The bi-partisan STALKERS act redefines stalking to include activity of which the victim may not be aware. Gibart outlines the clause’s potential use in a trial, “The jury isn’t looking at the victim and putting her on trial. What they’re looking at is the conduct of the perpetrator engaged in. Is it the type of conduct that was done with the intent and reasonable expectation that it would cause this harm?”
The House passed the bill following a Tuesday press conference by ESPN’s Erin Andrews who was victim of a nude video recording through a hotel peep hole. Her predator posted the footage on the internet. Andrews says it was difficult to prosecute because of a weakness in federal penalties.
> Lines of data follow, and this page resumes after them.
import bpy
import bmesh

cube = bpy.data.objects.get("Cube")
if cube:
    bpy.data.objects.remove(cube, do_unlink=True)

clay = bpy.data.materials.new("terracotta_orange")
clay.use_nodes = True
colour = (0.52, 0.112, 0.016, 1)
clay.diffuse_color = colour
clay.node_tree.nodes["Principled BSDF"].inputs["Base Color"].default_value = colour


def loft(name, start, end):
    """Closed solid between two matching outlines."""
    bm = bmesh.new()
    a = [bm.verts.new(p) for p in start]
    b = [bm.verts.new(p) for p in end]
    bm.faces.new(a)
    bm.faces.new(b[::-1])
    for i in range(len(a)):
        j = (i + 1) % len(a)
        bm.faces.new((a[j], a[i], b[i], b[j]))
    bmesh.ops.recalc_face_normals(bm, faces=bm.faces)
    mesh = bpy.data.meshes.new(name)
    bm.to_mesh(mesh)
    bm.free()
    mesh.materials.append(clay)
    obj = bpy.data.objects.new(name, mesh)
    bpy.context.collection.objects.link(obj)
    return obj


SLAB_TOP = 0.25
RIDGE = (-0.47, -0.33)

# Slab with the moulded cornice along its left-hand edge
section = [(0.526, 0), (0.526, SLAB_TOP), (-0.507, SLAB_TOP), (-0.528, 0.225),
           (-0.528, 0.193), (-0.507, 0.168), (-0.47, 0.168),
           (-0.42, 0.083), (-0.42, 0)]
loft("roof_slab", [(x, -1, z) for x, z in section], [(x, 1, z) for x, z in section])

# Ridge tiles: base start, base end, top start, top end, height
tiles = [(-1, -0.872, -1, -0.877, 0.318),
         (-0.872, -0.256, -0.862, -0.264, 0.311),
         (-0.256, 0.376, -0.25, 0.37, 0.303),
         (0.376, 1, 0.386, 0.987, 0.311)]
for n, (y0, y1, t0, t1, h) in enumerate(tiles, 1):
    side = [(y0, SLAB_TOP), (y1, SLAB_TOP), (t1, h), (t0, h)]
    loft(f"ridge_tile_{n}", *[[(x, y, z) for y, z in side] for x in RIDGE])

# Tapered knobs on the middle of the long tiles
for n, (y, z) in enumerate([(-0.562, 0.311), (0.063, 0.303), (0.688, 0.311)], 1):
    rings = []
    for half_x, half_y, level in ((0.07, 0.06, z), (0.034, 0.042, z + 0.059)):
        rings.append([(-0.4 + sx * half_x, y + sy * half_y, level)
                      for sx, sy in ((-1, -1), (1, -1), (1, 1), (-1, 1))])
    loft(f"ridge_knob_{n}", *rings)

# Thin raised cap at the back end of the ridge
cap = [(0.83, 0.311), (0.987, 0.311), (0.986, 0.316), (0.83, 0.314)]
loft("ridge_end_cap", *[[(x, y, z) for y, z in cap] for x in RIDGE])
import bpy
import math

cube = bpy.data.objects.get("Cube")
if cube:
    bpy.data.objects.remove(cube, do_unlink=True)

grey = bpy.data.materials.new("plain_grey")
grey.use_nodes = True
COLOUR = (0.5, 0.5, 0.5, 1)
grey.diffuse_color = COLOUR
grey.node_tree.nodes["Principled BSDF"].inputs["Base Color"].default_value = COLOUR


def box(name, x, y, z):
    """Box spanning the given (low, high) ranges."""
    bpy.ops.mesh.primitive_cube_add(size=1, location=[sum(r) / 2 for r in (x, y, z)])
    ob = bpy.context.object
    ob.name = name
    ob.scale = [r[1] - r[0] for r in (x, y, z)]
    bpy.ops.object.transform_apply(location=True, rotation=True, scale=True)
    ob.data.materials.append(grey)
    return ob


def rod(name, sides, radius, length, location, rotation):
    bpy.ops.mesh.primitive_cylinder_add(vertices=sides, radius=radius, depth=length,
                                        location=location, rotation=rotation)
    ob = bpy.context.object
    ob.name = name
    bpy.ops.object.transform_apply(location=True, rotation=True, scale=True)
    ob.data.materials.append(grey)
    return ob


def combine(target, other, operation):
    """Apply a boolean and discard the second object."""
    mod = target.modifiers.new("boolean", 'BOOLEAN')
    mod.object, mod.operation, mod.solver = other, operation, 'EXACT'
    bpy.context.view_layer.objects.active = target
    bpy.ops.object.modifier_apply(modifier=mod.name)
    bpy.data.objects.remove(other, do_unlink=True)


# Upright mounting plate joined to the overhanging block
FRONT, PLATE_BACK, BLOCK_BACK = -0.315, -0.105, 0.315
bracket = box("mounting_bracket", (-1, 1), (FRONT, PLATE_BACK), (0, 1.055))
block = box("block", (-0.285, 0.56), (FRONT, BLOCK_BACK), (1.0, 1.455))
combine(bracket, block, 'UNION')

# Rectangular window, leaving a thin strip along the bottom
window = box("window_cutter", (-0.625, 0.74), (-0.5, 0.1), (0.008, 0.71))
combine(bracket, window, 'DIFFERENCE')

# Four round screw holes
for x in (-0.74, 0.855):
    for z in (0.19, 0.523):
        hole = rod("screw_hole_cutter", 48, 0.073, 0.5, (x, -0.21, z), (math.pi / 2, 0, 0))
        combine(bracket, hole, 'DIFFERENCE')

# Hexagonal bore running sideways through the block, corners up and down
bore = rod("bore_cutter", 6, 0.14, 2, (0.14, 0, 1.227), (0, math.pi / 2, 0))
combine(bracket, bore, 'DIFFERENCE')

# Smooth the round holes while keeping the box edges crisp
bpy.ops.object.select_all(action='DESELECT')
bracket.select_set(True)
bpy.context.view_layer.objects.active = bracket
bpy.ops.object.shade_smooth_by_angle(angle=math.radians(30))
Gibart says anytime a public figure, such as Andrews, comes forward it provides strength for other victims to do likewise. The sensitive nature of stalking and sex assault leads makes victims apprehensive in reporting their crimes.